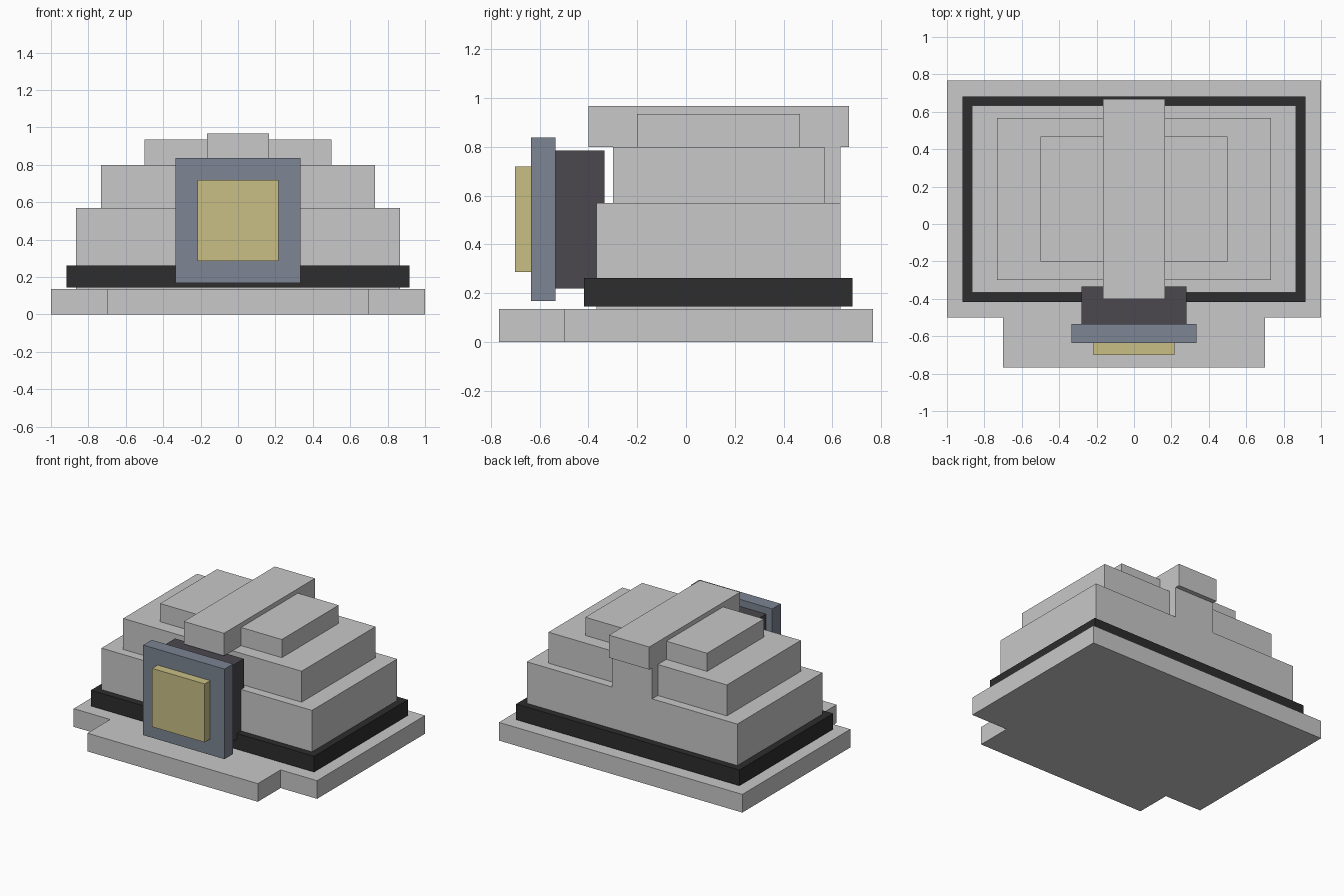
import bpy
import bmesh

cube = bpy.data.objects.get("Cube")
if cube:
    bpy.data.objects.remove(cube, do_unlink=True)


def material(name, rgb):
    mat = bpy.data.materials.new(name)
    mat.use_nodes = True
    colour = (*rgb, 1.0)
    mat.diffuse_color = colour
    mat.node_tree.nodes["Principled BSDF"].inputs["Base Color"].default_value = colour
    return mat


light_grey = material("light grey", (0.58, 0.58, 0.58))
black = material("black", (0.026, 0.026, 0.026))
dark_grey = material("dark grey", (0.069, 0.065, 0.074))
slate_blue = material("slate blue", (0.205, 0.235, 0.292))
pale_yellow = material("pale yellow", (0.578, 0.521, 0.235))


def prism(name, outline, bottom, top, mat):
    """Extrude a flat counter-clockwise outline from bottom to top."""
    bm = bmesh.new()
    face = bm.faces.new([bm.verts.new((x, y, bottom)) for x, y in outline])
    result = bmesh.ops.extrude_face_region(bm, geom=[face], use_keep_orig=True)
    verts = [v for v in result["geom"] if isinstance(v, bmesh.types.BMVert)]
    bmesh.ops.translate(bm, verts=verts, vec=(0, 0, top - bottom))
    bmesh.ops.recalc_face_normals(bm, faces=bm.faces)
    mesh = bpy.data.meshes.new(name)
    bm.to_mesh(mesh)
    bm.free()
    mesh.materials.append(mat)
    obj = bpy.data.objects.new(name, mesh)
    bpy.context.collection.objects.link(obj)
    return obj


def block(name, half_width, front, back, bottom, top, mat):
    """Box centred on x = 0."""
    w = half_width
    outline = [(-w, front), (w, front), (w, back), (-w, back)]
    return prism(name, outline, bottom, top, mat)


# Ground slab with a narrower step at the front
right_half = [(0.7, -0.767), (0.7, -0.5), (1.0, -0.5), (1.0, 0.767)]
left_half = [(-x, y) for x, y in reversed(right_half)]
prism("base_slab", right_half + left_half, 0.0, 0.135, light_grey)

# Stepped body and the band around its foot
block("lower_tier", 0.865, -0.367, 0.633, 0.135, 0.57, light_grey)
block("middle_tier", 0.733, -0.3, 0.567, 0.57, 0.8, light_grey)
block("upper_tier", 0.5, -0.2, 0.467, 0.8, 0.935, light_grey)
block("foot_band", 0.917, -0.417, 0.683, 0.145, 0.262, black)

# Ridge beam over the top and the pillar carrying it at the back
block("ridge_beam", 0.165, -0.4, 0.667, 0.8, 0.968, light_grey)
block("rear_pillar", 0.165, 0.567, 0.633, 0.57, 0.8, light_grey)

# Front doorway: dark housing, framed panel and raised centre
block("door_housing", 0.282, -0.535, -0.335, 0.22, 0.785, dark_grey)
block("door_panel", 0.334, -0.635, -0.535, 0.168, 0.837, slate_blue)
block("door_centre", 0.216, -0.7, -0.635, 0.286, 0.72, pale_yellow)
* * * * * * * * *
→ The problem
Using the listing above, pick out each line that contains the word "data", then copy it.

→ Response to the exercise
cube = bpy.data.objects.get("Cube")
    bpy.data.objects.remove(cube, do_unlink=True)
    mat = bpy.data.materials.new(name)
    mesh = bpy.data.meshes.new(name)
    obj = bpy.data.objects.new(name, mesh)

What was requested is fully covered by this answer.